Exercise brief
Go to the line containing "# skirt tips" in the records below and print it and every following line exactly, on through the line containing "# ---- one object", then stop.

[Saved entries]
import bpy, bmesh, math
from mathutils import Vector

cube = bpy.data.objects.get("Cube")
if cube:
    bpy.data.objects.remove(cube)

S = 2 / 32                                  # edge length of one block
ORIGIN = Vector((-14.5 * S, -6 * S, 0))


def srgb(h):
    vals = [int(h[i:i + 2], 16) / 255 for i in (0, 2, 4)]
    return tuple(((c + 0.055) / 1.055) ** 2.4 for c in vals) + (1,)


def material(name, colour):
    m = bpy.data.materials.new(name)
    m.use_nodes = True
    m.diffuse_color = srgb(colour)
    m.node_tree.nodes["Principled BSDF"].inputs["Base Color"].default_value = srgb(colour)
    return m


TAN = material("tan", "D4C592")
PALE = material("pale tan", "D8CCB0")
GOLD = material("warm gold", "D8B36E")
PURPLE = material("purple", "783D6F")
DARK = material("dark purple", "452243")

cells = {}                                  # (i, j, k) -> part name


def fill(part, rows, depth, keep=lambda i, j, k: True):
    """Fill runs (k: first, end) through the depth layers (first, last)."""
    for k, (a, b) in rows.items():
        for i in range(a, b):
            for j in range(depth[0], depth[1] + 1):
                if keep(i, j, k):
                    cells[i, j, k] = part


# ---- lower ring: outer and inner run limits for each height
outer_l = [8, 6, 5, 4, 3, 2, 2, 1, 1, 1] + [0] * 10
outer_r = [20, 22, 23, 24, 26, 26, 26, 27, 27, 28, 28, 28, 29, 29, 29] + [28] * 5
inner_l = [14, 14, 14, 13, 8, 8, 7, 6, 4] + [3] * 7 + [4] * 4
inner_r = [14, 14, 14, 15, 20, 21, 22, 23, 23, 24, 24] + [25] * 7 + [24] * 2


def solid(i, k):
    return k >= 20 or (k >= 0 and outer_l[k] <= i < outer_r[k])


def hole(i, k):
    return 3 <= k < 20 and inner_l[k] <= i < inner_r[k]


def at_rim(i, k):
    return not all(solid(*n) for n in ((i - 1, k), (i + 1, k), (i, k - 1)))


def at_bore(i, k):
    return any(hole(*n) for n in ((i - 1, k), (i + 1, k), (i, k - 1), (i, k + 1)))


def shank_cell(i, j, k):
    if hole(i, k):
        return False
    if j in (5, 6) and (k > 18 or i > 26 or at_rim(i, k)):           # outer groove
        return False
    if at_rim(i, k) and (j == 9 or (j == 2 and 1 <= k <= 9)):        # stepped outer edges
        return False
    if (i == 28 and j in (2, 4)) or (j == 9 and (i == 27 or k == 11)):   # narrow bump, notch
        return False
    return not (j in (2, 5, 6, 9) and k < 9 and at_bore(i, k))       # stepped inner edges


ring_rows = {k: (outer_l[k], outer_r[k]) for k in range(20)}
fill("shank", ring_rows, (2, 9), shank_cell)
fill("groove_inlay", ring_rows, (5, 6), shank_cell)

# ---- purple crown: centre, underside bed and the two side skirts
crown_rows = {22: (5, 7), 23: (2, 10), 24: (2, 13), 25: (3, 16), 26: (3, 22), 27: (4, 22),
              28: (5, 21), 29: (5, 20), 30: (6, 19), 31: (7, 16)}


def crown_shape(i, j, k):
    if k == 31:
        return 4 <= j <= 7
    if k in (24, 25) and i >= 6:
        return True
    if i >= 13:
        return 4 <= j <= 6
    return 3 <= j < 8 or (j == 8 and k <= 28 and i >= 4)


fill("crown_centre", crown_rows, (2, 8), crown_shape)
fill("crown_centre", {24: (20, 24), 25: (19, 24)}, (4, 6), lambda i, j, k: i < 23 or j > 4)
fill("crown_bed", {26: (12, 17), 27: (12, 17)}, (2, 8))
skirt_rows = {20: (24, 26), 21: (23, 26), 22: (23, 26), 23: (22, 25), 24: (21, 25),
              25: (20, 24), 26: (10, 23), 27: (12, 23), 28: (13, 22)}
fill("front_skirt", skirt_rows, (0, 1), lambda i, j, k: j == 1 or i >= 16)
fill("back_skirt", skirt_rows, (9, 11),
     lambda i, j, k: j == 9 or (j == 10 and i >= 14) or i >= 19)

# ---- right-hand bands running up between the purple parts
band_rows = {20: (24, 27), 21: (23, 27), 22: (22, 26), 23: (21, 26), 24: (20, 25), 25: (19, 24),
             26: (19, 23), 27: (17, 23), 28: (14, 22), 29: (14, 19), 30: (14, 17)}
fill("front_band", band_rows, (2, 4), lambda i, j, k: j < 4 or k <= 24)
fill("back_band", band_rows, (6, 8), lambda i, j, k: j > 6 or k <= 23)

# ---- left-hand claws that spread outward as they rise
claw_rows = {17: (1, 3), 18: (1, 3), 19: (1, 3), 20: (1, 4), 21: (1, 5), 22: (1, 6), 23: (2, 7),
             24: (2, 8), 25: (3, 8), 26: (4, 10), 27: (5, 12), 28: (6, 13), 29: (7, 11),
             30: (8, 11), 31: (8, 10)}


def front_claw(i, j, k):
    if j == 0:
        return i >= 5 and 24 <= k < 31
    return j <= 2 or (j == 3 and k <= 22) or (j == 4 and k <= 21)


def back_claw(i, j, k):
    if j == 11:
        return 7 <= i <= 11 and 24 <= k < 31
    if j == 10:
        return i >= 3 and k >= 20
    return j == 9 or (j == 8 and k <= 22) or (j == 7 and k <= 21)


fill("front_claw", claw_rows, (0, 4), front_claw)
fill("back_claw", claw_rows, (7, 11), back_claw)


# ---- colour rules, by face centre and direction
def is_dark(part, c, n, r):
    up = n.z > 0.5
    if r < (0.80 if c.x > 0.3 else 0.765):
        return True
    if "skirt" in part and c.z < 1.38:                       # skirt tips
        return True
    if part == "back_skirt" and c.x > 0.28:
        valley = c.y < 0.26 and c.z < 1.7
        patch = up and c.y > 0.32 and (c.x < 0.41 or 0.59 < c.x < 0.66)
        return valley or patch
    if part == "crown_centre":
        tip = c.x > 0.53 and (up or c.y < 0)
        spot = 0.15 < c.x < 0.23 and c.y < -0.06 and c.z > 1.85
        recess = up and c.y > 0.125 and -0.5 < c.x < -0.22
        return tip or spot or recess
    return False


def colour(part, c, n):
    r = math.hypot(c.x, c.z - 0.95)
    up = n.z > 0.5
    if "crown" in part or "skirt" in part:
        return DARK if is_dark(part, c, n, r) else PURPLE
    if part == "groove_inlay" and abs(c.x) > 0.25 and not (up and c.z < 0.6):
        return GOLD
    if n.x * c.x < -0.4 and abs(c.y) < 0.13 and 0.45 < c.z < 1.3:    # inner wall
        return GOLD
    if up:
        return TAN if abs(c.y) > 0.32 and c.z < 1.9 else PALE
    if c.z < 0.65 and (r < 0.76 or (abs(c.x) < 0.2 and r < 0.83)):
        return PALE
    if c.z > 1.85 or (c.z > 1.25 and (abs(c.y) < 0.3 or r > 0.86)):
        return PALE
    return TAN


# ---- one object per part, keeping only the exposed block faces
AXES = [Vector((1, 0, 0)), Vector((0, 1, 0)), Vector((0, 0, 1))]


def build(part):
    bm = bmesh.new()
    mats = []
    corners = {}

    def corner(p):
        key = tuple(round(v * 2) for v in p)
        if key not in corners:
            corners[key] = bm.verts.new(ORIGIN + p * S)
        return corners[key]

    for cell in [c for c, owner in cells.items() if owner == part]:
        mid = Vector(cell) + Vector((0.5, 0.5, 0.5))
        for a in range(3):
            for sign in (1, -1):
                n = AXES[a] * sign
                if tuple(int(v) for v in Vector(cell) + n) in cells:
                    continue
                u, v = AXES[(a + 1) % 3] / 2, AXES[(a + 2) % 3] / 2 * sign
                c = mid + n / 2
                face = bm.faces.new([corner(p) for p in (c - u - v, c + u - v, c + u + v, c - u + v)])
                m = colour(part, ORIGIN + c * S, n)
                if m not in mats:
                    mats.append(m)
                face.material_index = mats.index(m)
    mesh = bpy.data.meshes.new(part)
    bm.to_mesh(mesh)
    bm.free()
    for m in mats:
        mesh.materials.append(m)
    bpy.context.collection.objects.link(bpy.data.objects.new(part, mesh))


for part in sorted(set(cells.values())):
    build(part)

Solution for this task
    if "skirt" in part and c.z < 1.38:                       # skirt tips
        return True
    if part == "back_skirt" and c.x > 0.28:
        valley = c.y < 0.26 and c.z < 1.7
        patch = up and c.y > 0.32 and (c.x < 0.41 or 0.59 < c.x < 0.66)
        return valley or patch
    if part == "crown_centre":
        tip = c.x > 0.53 and (up or c.y < 0)
        spot = 0.15 < c.x < 0.23 and c.y < -0.06 and c.z > 1.85
        recess = up and c.y > 0.125 and -0.5 < c.x < -0.22
        return tip or spot or recess
    return False


def colour(part, c, n):
    r = math.hypot(c.x, c.z - 0.95)
    up = n.z > 0.5
    if "crown" in part or "skirt" in part:
        return DARK if is_dark(part, c, n, r) else PURPLE
    if part == "groove_inlay" and abs(c.x) > 0.25 and not (up and c.z < 0.6):
        return GOLD
    if n.x * c.x < -0.4 and abs(c.y) < 0.13 and 0.45 < c.z < 1.3:    # inner wall
        return GOLD
    if up:
        return TAN if abs(c.y) > 0.32 and c.z < 1.9 else PALE
    if c.z < 0.65 and (r < 0.76 or (abs(c.x) < 0.2 and r < 0.83)):
        return PALE
    if c.z > 1.85 or (c.z > 1.25 and (abs(c.y) < 0.3 or r > 0.86)):
        return PALE
    return TAN


# ---- one object per part, keeping only the exposed block faces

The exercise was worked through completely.